The two terms are often confused. In the 19th century Paris, especially during the Second Empire, cocottes were high-ranking prostitutes; their rank was determined by the number of ruined men they left in their wake. They were mostly of low origin and socially unacceptable outside their circle. Even La Païva, the richest cocotte in France and wife of a Portuguese aristocrat, was turned out when she attempted to appear at Court.
Cocodettes, on the other hand, were well-born spirited women in the entourage of Empress Eugénie. Duchesses, countesses, and wives of foreign ambassadors aspired to be members of the club. However, as far as virtue was concerned, cocottes and cocodettes often stood on the same moral level. In fact, the imperial court was an upscale brothel where sex was exchanged for favors. Napoleon III, a notorious sex-addict, cruised the in-crowd for easy conquests. To an experienced courtier, a twirl of the emperor’s moustache was a sure sign that the object of his interest would soon find herself in a horizontal position. To be tumbled by the emperor was considered a badge of honor. During a ball given at the court, “Madame de X.,” recalled Baron Haussmann, “was loudly enthusiastic after what had just happened to her. I had to snatch her away for a waltz to prevent her from bragging about it to her husband.”

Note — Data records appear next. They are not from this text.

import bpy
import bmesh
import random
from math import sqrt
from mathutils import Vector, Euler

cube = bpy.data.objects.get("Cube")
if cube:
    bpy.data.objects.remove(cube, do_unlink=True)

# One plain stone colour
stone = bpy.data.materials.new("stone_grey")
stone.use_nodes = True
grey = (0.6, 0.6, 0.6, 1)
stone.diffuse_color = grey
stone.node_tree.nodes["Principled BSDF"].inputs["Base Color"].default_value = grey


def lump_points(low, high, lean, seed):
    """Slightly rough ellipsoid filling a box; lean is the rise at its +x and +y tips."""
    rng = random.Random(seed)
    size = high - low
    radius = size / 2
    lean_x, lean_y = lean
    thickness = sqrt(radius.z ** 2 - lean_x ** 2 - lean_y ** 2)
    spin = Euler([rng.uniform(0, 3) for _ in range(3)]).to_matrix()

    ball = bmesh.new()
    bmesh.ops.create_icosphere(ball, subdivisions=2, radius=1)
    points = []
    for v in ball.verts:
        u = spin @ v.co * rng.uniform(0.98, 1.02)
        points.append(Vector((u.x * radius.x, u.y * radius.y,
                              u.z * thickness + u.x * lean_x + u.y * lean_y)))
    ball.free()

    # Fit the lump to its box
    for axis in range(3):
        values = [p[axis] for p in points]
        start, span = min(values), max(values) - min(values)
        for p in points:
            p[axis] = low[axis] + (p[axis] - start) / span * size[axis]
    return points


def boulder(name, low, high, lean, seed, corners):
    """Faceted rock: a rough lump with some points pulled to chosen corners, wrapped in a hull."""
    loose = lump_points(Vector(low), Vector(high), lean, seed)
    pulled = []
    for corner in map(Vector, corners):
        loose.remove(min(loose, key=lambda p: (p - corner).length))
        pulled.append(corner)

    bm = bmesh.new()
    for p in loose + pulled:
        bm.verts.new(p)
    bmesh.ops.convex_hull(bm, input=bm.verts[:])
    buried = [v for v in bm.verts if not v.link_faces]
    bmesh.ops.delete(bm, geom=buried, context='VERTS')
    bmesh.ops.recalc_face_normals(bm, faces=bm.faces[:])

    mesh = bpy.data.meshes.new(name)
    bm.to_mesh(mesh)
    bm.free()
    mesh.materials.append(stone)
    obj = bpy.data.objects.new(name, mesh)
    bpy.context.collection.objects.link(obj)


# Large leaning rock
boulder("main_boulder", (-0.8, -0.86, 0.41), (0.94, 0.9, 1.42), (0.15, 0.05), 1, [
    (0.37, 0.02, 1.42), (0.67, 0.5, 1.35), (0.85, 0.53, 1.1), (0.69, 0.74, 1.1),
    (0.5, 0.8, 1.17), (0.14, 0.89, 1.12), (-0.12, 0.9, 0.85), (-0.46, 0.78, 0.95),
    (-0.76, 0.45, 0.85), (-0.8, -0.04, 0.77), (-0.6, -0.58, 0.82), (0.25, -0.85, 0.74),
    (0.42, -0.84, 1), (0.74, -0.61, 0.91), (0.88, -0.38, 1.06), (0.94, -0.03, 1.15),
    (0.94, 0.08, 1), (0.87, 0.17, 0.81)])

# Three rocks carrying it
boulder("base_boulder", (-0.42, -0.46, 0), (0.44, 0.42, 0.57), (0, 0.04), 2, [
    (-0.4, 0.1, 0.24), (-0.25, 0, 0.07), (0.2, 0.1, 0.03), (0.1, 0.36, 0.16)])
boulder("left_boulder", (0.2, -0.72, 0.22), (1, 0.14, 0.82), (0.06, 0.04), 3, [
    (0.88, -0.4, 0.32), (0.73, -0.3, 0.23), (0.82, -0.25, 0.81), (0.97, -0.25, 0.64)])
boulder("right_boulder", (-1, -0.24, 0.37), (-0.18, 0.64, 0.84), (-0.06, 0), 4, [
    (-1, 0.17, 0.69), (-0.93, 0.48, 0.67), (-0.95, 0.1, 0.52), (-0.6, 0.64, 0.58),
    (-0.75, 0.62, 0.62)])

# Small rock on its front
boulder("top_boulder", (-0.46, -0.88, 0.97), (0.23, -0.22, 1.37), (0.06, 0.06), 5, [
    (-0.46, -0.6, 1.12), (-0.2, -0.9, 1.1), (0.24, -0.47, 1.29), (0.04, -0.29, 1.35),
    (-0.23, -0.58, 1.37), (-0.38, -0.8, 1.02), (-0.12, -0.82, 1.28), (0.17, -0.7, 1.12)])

Cocottes and cocodettes – two faces of the moral decadence that characterized the exuberant Second Empire. It all came to an end in 1870 when France provoked a war with Prussia and suffered a defeat. The Third Republic, built on the Second Empire’s ruins, proclaimed the return to middle-class morality.